Collected data:
.....

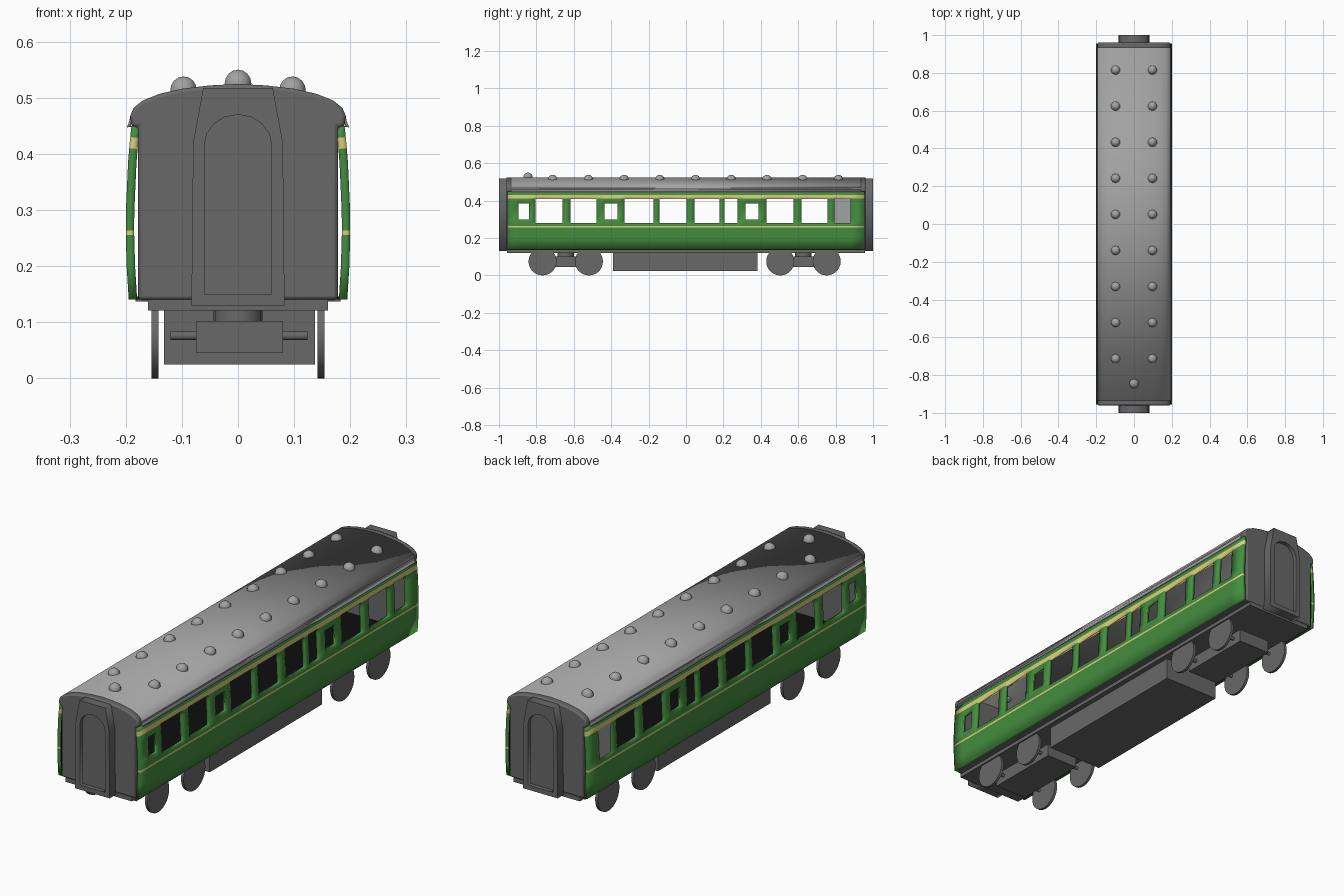
import bpy, bmesh, math
from mathutils import Matrix

if "Cube" in bpy.data.objects:
    bpy.data.objects.remove(bpy.data.objects["Cube"])


def material(name, rgb):
    m = bpy.data.materials.new(name)
    m.diffuse_color = (*rgb, 1)
    m.use_nodes = True
    m.node_tree.nodes["Principled BSDF"].inputs["Base Color"].default_value = m.diffuse_color
    return m


GREEN = material("green_paint", (0.058, 0.27, 0.05))
CREAM = material("cream_stripe", (0.70, 0.62, 0.20))
BLACK = material("black_interior", (0.004, 0.004, 0.004))
DARK = material("dark_grey", (0.14, 0.14, 0.14))
ROOF = material("roof_grey", (0.36, 0.36, 0.36))


def finish(name, bm, *mats, smooth=None):
    me = bpy.data.meshes.new(name)
    bm.to_mesh(me)
    bm.free()
    ob = bpy.data.objects.new(name, me)
    bpy.context.collection.objects.link(ob)
    for m in mats:
        me.materials.append(m)
    if smooth:
        bpy.ops.object.select_all(action='DESELECT')
        ob.select_set(True)
        bpy.context.view_layer.objects.active = ob
        bpy.ops.object.shade_smooth_by_angle(angle=math.radians(smooth))
    return ob


def box(name, x, y, z, mat):
    """Box from (min, max) ranges."""
    bm = bmesh.new()
    bmesh.ops.create_cube(bm, size=1)
    for v in bm.verts:
        v.co = [r[0] if c < 0 else r[1] for c, r in zip(v.co, (x, y, z))]
    return finish(name, bm, mat)


def prism(name, pts, y0, y1, mat, smooth=None):
    """Closed x-z outline extruded along y."""
    bm = bmesh.new()
    f = bm.faces.new([bm.verts.new((x, y0, z)) for x, z in pts])
    ext = bmesh.ops.extrude_face_region(bm, geom=[f])["geom"]
    for v in ext:
        if isinstance(v, bmesh.types.BMVert):
            v.co.y = y1
    bmesh.ops.recalc_face_normals(bm, faces=bm.faces)
    return finish(name, bm, mat, smooth=smooth)


def cylinder(name, r, x0, x1, y, z, mat, seg=24):
    bm = bmesh.new()
    rot = Matrix.Translation(((x0 + x1) / 2, y, z)) @ Matrix.Rotation(math.pi / 2, 4, 'Y')
    bmesh.ops.create_cone(bm, cap_ends=True, segments=seg, radius1=r, radius2=r,
                          depth=abs(x1 - x0), matrix=rot)
    return finish(name, bm, mat, smooth=40)


# Side walls: grid of panels with the window cells left out
TALL, SMALL = (0.28, 0.41), (0.30, 0.385)
WINDOWS = [(-0.896, -0.84, SMALL), (-0.805, -0.66, TALL), (-0.618, -0.479, TALL),
           (-0.436, -0.366, SMALL), (-0.329, -0.174, TALL), (-0.142, 0.003, TALL),
           (0.045, 0.18, TALL), (0.206, 0.275, TALL), (0.318, 0.388, SMALL),
           (0.43, 0.575, TALL), (0.618, 0.757, TALL), (0.794, 0.88, TALL)]
ZS = [0.14, 0.20, 0.255, 0.263, 0.28, 0.30, 0.385, 0.41, 0.43, 0.45]
YS = sorted([-0.955, 0.955] + [v for w in WINDOWS for v in w[:2]])


def wall_x(z):
    return 0.2 - 0.31 * (z - 0.27) ** 2


for side, s in (("right", 1), ("left", -1)):
    bm = bmesh.new()
    grid = [[bm.verts.new((s * wall_x(z), y, z)) for z in ZS] for y in YS]
    for i in range(len(YS) - 1):
        for j in range(len(ZS) - 1):
            yc, zc = (YS[i] + YS[i + 1]) / 2, (ZS[j] + ZS[j + 1]) / 2
            if any(a < yc < b and h[0] < zc < h[1] for a, b, h in WINDOWS):
                continue
            q = [grid[i][j], grid[i + 1][j], grid[i + 1][j + 1], grid[i][j + 1]]
            f = bm.faces.new(q if s > 0 else q[::-1])
            f.material_index = int(0.255 < zc < 0.263 or 0.41 < zc < 0.43)
    wall = finish(side + "_side_wall", bm, GREEN, CREAM, BLACK, smooth=30)
    sol = wall.modifiers.new("thickness", 'SOLIDIFY')
    sol.thickness = 0.015
    sol.offset = -1
    sol.material_offset = 2     # black lining inside

# Blanked-off window on the left side
box("blank_window_panel", (-0.193, -0.187), (0.79, 0.884), (0.275, 0.413), ROOF)

# Roof shell
HALF = [(0.19, 0.448), (0.192, 0.468), (0.186, 0.482), (0.17, 0.495), (0.14, 0.507),
        (0.10, 0.516), (0.05, 0.522)]
ARC = HALF + [(0, 0.5245)] + [(-x, z) for x, z in reversed(HALF)]
bm = bmesh.new()
rows = [[bm.verts.new((x, y, z)) for x, z in ARC] for y in (-0.935, 0.935)]
for k in range(len(ARC) - 1):
    bm.faces.new((rows[0][k], rows[1][k], rows[1][k + 1], rows[0][k + 1]))
for f in bm.faces:
    f.normal_update()
    if f.normal.z < 0 or (abs(f.normal.z) < 0.2 and f.normal.x * f.calc_center_median().x < 0):
        f.normal_flip()
roof = finish("roof", bm, ROOF, smooth=60)
roof.modifiers.new("thickness", 'SOLIDIFY').thickness = 0.008

# Carriage ends with rounded rims, gangways and doors
END = [(0.178, 0.14), (0.178, 0.448)] + ARC + [(-0.178, 0.448), (-0.178, 0.14)]
OUTER = [(0.083, 0.13), (0.08, 0.42), (0.062, 0.517), (-0.062, 0.517), (-0.08, 0.42), (-0.083, 0.13)]
INNER = [(0.06, 0.15)] + [(0.06 * math.cos(a), 0.415 + 0.055 * math.sin(a))
                          for a in [math.pi * k / 8 for k in range(9)]] + [(-0.06, 0.15)]
for end, s in (("front", -1), ("back", 1)):
    panel = prism(end + "_end_panel", END, s * 0.93, s * 0.96, DARK, smooth=30)
    bev = panel.modifiers.new("rounded_rim", 'BEVEL')
    bev.width = 0.006
    bev.segments = 2
    bev.limit_method = 'ANGLE'
    bev.angle_limit = math.radians(50)
    # Gangway frame: outer outline with the doorway as a hole
    cu = bpy.data.curves.new(end + "_gangway_frame", 'CURVE')
    cu.dimensions = '2D'
    cu.fill_mode = 'BOTH'
    cu.extrude = 0.025
    for pts in (OUTER, INNER):
        sp = cu.splines.new('POLY')
        sp.points.add(len(pts) - 1)
        sp.use_cyclic_u = True
        for p, (x, z) in zip(sp.points, pts):
            p.co = (x, z, 0, 1)
    cu.materials.append(DARK)
    frame = bpy.data.objects.new(end + "_gangway_frame", cu)
    bpy.context.collection.objects.link(frame)
    frame.rotation_euler.x = math.pi / 2
    frame.location.y = s * 0.975
    bpy.ops.object.select_all(action='DESELECT')
    frame.select_set(True)
    bpy.context.view_layer.objects.active = frame
    bpy.ops.object.convert(target='MESH')
    prism(end + "_gangway_door", INNER, s * 0.955, s * 0.982, DARK)

# Roof ventilators
vents = [(sx * 0.097, 0.815 - 0.191 * k, 0.513) for k in range(9) for sx in (-1, 1)]
for x, y, z in vents + [(0, -0.845, 0.525)]:
    bm = bmesh.new()
    bmesh.ops.create_uvsphere(bm, u_segments=10, v_segments=8, radius=0.025,
                              matrix=Matrix.Translation((x, y, z)))
    finish("roof_vent", bm, ROOF, smooth=60)

# Floor, underframe and equipment box
box("interior_floor", (-0.18, 0.18), (-0.93, 0.93), (0.141, 0.146), BLACK)
box("underframe", (-0.16, 0.16), (-0.957, 0.957), (0.121, 0.14), DARK)
box("floor_edge", (-0.183, 0.183), (-0.95, 0.95), (0.137, 0.141), DARK)
box("equipment_box", (-0.132, 0.137), (-0.39, 0.382), (0.025, 0.13), DARK)

# Bogies
for end, yc in (("front", -0.643), ("back", 0.628)):
    box(end + "_bogie_frame", (-0.075, 0.08), (yc - 0.17, yc + 0.17), (0.045, 0.102), DARK)
    bm = bmesh.new()
    bmesh.ops.create_cone(bm, cap_ends=True, segments=16, radius1=0.044, radius2=0.044,
                          depth=0.024, matrix=Matrix.Translation((0, yc, 0.112)))
    finish(end + "_bogie_pivot", bm, DARK, smooth=40)
    for dy in (-0.124, 0.124):
        cylinder(end + "_axle", 0.008, -0.12, 0.124, yc + dy, 0.076, DARK, 10)
        for s in (-1, 1):
            cylinder(end + "_wheel", 0.075, s * 0.142, s * 0.154, yc + dy, 0.075, DARK, 28)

.....

** Task requirements **
Every line in the records above that contains the word "name" should be copied out.

** Answer area **
def material(name, rgb):
    m = bpy.data.materials.new(name)
def finish(name, bm, *mats, smooth=None):
    me = bpy.data.meshes.new(name)
    ob = bpy.data.objects.new(name, me)
def box(name, x, y, z, mat):
    return finish(name, bm, mat)
def prism(name, pts, y0, y1, mat, smooth=None):
    return finish(name, bm, mat, smooth=smooth)
def cylinder(name, r, x0, x1, y, z, mat, seg=24):
    return finish(name, bm, mat, smooth=40)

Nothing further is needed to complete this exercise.